Description of the task: Below is a block of entries; repeat all of it exactly but omit the pictures.

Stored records
——————

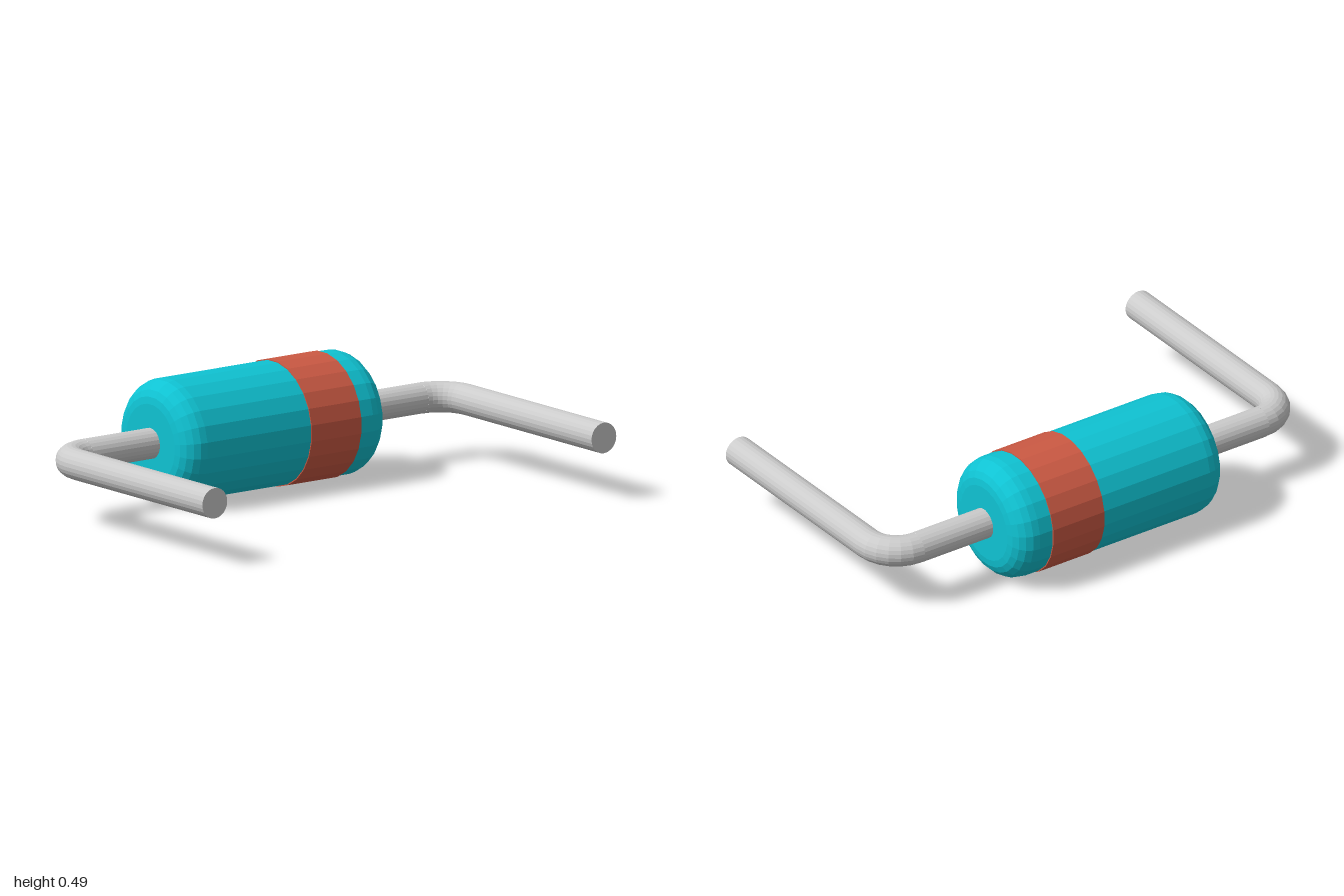
import * as THREE from 'three';

const SIDES = 24;
const AXIS_Z = -0.37, AXIS_Y = 0.247; // centre line of the body
const WIRE = 0.06, BEND = 0.13, LEG_X = 0.94, LEG_END = 0.616;

const material = (color) => new THREE.MeshStandardMaterial({ color, flatShading: true });

function addMesh(parent, name, geometry, mat) {
  const mesh = new THREE.Mesh(geometry, mat);
  mesh.name = name;
  parent.add(mesh);
  return mesh;
}

// Round bar lying along x, turned so that a flat facet faces up
function barX(radius, length, sides, open = false) {
  return new THREE.CylinderGeometry(radius, radius, length, sides, 1, open)
    .rotateY(Math.PI / sides)
    .rotateZ(-Math.PI / 2);
}

export function createModel() {
  const model = new THREE.Group();
  model.name = 'axialComponent';
  const grey = material(0xcccccc);
  const teal = material(0x0fc3d3);
  const red = material(0xcd5a44);

  // Body: cylinder with rounded ends
  const half = 0.49, radius = 0.243, round = 0.09, steps = 5;
  const profile = [new THREE.Vector2(0, -half)];
  for (const end of [-1, 1]) {
    for (let i = 0; i <= steps; i++) {
      const t = (end < 0 ? i : steps - i) / steps * Math.PI / 2;
      profile.push(new THREE.Vector2(
        radius - round + round * Math.sin(t),
        end * (half - round + round * Math.cos(t))));
    }
  }
  profile.push(new THREE.Vector2(0, half));
  const bodyGeometry = new THREE.LatheGeometry(profile, SIDES)
    .rotateY(Math.PI / SIDES)
    .rotateZ(-Math.PI / 2);
  addMesh(model, 'body', bodyGeometry, teal).position.set(0, AXIS_Y, AXIS_Z);

  // Polarity band, slightly proud of the body
  addMesh(model, 'band', barX(0.247, 0.24, SIDES), red).position.set(0.22, AXIS_Y, AXIS_Z);

  // Leads: straight from the body, quarter bend, straight forward leg
  const bendX = LEG_X - BEND, bendZ = AXIS_Z + BEND;
  for (const side of [1, -1]) {
    const lead = new THREE.Group();
    lead.name = side > 0 ? 'leftLead' : 'rightLead';
    lead.position.y = AXIS_Y;

    const inner = 0.45;
    addMesh(lead, 'leadShoulder', barX(WIRE, bendX - inner, SIDES, true), grey)
      .position.set(side * (bendX + inner) / 2, 0, AXIS_Z);

    const bend = new THREE.TorusGeometry(BEND, WIRE, SIDES, 6, Math.PI / 2).rotateX(-Math.PI / 2);
    if (side < 0) bend.rotateY(Math.PI / 2);
    addMesh(lead, 'leadBend', bend, grey).position.set(side * bendX, 0, bendZ);

    const leg = new THREE.CylinderGeometry(WIRE, WIRE, LEG_END - bendZ, SIDES).rotateX(Math.PI / 2);
    addMesh(lead, 'leadLeg', leg, grey).position.set(side * LEG_X, 0, (LEG_END + bendZ) / 2);

    model.add(lead);
  }
  return model;
}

——————

Output for this task:
import * as THREE from 'three';

const SIDES = 24;
const AXIS_Z = -0.37, AXIS_Y = 0.247; // centre line of the body
const WIRE = 0.06, BEND = 0.13, LEG_X = 0.94, LEG_END = 0.616;

const material = (color) => new THREE.MeshStandardMaterial({ color, flatShading: true });

function addMesh(parent, name, geometry, mat) {
  const mesh = new THREE.Mesh(geometry, mat);
  mesh.name = name;
  parent.add(mesh);
  return mesh;
}

// Round bar lying along x, turned so that a flat facet faces up
function barX(radius, length, sides, open = false) {
  return new THREE.CylinderGeometry(radius, radius, length, sides, 1, open)
    .rotateY(Math.PI / sides)
    .rotateZ(-Math.PI / 2);
}

export function createModel() {
  const model = new THREE.Group();
  model.name = 'axialComponent';
  const grey = material(0xcccccc);
  const teal = material(0x0fc3d3);
  const red = material(0xcd5a44);

  // Body: cylinder with rounded ends
  const half = 0.49, radius = 0.243, round = 0.09, steps = 5;
  const profile = [new THREE.Vector2(0, -half)];
  for (const end of [-1, 1]) {
    for (let i = 0; i <= steps; i++) {
      const t = (end < 0 ? i : steps - i) / steps * Math.PI / 2;
      profile.push(new THREE.Vector2(
        radius - round + round * Math.sin(t),
        end * (half - round + round * Math.cos(t))));
    }
  }
  profile.push(new THREE.Vector2(0, half));
  const bodyGeometry = new THREE.LatheGeometry(profile, SIDES)
    .rotateY(Math.PI / SIDES)
    .rotateZ(-Math.PI / 2);
  addMesh(model, 'body', bodyGeometry, teal).position.set(0, AXIS_Y, AXIS_Z);

  // Polarity band, slightly proud of the body
  addMesh(model, 'band', barX(0.247, 0.24, SIDES), red).position.set(0.22, AXIS_Y, AXIS_Z);

  // Leads: straight from the body, quarter bend, straight forward leg
  const bendX = LEG_X - BEND, bendZ = AXIS_Z + BEND;
  for (const side of [1, -1]) {
    const lead = new THREE.Group();
    lead.name = side > 0 ? 'leftLead' : 'rightLead';
    lead.position.y = AXIS_Y;

    const inner = 0.45;
    addMesh(lead, 'leadShoulder', barX(WIRE, bendX - inner, SIDES, true), grey)
      .position.set(side * (bendX + inner) / 2, 0, AXIS_Z);

    const bend = new THREE.TorusGeometry(BEND, WIRE, SIDES, 6, Math.PI / 2).rotateX(-Math.PI / 2);
    if (side < 0) bend.rotateY(Math.PI / 2);
    addMesh(lead, 'leadBend', bend, grey).position.set(side * bendX, 0, bendZ);

    const leg = new THREE.CylinderGeometry(WIRE, WIRE, LEG_END - bendZ, SIDES).rotateX(Math.PI / 2);
    addMesh(lead, 'leadLeg', leg, grey).position.set(side * LEG_X, 0, (LEG_END + bendZ) / 2);

    model.add(lead);
  }
  return model;
}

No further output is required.